In this feature, the Club introduces you to people you see every day, but you might not know who they are. The Club reminds you that we all have names and stories to tell.
|The interview, conducted by John Hawkins, took place March 27, 2018 on the corner of Fourth and Los Angeles Streets downtown.|
Name: Darrell Ford
Born: Jan. 14, 1952 (66)
Catching up with Darrell:
We last profiled him in December 2016, and we ran into him again.
Darrell was born and raised in Chicago. He graduated from Fenger Public High School (the same high school attended by Eliot Ness, the original FBI leader of the Untouchables, and Robert Zemeckis, director of Back to the Future and Forrest Gump). He’s never been married and does not have any kids. He has a younger brother and a sister; all are a year apart. His brother is on a disability retirement in Chicago, and his sister lives in Macon, Ga.
Darrell started working when he was 16. His first job was at a Stop ’n Shop grocery store bagging groceries, and eventually he was promoted to the dock, where he loaded half cows for the butcher department. After that he worked at the First National Bank in downtown Chicago, where he rolled coins – 150,000 a day. From there he worked at a law firm, Pope Ballard Sheppard and Fowle, as a messenger and later he was promoted to the mailroom supervisor. From there he worked at the National Association for Realtors in the mailroom and then was promoted to the accounting department, where he worked accounts receivable and accounts payable. He then was let go from this job and began drawing unemployment and moved in with his mom. A couple of years later, his mom simply locked him out of the house, and thus began his life on the streets. He said he just laid down somewhere, with cardboard on the sidewalk and a blanket.
When he was 53, he and a friend decided to try their luck in California. They boarded a Greyhound bus and took the three-day journey to Los Angeles. When he got to LA he went straight to the Union Rescue Mission. The mission gave him a jumpstart. However he doesn’t stay in them now: “You have to get up at 5 a.m. and be
out on the street. On the street you can sleep as long as you want.”
He said people give him things when he’s sleeping. He woke up one day and had $5 stuck in his hand. He’ll wake up to food left for him. He said he’s very fortunate. He keeps to himself and stays away from the homeless who are into drugs. “You can’t starve when you’re in downtown Los Angeles,” he says, where there is plenty of food.

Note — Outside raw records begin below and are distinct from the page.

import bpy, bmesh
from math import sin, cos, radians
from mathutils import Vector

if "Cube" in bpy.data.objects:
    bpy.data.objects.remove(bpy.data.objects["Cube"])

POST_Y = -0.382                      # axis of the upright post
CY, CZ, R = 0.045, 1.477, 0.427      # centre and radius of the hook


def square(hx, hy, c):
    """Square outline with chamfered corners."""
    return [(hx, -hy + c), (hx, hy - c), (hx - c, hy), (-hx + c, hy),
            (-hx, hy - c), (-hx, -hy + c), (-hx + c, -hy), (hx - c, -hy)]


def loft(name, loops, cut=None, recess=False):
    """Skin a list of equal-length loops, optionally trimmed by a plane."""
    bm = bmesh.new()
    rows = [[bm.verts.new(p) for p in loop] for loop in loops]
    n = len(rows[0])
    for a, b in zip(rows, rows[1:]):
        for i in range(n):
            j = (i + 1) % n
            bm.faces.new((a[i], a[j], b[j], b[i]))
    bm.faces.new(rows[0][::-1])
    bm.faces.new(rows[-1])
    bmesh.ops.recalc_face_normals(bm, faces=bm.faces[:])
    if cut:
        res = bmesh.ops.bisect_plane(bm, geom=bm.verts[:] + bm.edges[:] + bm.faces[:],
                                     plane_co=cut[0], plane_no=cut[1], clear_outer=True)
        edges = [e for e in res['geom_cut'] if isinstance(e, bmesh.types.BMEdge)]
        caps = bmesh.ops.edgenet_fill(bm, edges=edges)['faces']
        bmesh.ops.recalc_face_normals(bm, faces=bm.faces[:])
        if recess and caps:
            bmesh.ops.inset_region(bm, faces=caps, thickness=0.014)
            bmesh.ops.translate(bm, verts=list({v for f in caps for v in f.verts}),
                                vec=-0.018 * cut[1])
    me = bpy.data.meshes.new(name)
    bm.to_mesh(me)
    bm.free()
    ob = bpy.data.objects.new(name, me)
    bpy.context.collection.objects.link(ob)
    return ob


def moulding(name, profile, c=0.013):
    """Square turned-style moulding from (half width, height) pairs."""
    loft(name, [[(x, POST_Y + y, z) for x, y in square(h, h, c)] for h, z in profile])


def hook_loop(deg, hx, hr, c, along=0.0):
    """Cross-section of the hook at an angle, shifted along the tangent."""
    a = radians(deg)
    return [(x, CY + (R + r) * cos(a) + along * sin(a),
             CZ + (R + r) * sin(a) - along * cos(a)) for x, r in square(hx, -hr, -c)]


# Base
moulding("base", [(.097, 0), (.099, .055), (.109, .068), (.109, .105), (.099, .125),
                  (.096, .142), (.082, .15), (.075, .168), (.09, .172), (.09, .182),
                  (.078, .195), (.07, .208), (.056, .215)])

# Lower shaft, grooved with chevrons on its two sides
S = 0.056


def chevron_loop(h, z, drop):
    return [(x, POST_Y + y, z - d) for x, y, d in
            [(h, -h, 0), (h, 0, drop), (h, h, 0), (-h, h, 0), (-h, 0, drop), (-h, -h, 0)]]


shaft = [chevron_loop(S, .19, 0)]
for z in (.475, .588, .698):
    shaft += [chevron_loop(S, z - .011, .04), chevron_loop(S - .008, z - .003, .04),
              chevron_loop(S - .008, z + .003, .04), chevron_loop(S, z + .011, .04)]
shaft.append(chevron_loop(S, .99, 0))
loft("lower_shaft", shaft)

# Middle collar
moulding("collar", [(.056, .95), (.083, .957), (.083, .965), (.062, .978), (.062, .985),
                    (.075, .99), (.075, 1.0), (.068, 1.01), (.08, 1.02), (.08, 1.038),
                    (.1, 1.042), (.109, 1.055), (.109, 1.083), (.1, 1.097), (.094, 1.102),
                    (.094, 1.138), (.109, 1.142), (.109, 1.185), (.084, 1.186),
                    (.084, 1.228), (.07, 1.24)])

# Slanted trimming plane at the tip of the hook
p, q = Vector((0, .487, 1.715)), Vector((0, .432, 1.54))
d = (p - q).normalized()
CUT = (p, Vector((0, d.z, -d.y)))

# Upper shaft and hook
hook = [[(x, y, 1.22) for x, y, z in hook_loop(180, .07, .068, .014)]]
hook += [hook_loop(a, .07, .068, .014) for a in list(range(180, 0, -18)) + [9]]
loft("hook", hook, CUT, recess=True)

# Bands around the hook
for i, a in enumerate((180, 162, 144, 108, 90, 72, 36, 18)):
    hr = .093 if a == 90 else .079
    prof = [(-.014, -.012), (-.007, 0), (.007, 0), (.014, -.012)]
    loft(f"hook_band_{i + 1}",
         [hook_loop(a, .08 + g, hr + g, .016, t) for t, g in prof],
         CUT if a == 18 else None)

He said he was never really into hard drugs but he was a little bit of a follower – when his friends drank or smoked marijuana he would, too, but he came to find out he really didn’t need those things. He likes beer but doesn’t drink to excess; and when he can he’ll treat himself to some Crown Royal.
• Favorite candy: Turtles (pecans, caramel and chocolate). “The delicacy of candy.”
• Favorite actors: Clint Eastwood and Al Pacino
• Favorite movie: The Good, the Bad and the Ugly
• Medication: an inhaler for asthma
Make a wish: “Curtis Mayfield made a record, ‘If I Were Only a Child Again’, which is what I wish for: to start all over as a child. He said that, that way, his life wouldn’t be the same, it would be different. He would make a few alterations. He would also wish to make the world a better place by allowing everyone to be somewhat comfortable. There would be no homelessness and everyone would have their medical needs met.”
What would you have done differently? “I would have gone to college and would have been a counselor, adviser or a chemist.” He said he had a chemistry set when he was 13 and he really enjoyed doing that, but he never followed up with it. He also played the acoustic guitar. He had some friends who played. too.
Worst thing about living on the street: The routine of it and being constantly in the outdoors enduring whatever the weather brings. He won’t buy a tent because he feels it will make him complacent and then will subconsciously accept living on the streets.
Favorite childhood memory: Christmas time. “We weren’t a poor family, so we had everything we pretty much needed.”
Advice for parents with teenage children. “Watch your child closely, pay attention.” Daryl said he wouldn’t wait until they were 10, he would start counseling them at 8 years old, and if you “haven’t got grips on them by 13 then you can forget it. See what their interests are and encourage them to continue. Listen to how they talk, their movements. That’s as basic as you can get.
“If your parents don’t teach you, the streets will”.
The Club gave Darrell water and $40 for food.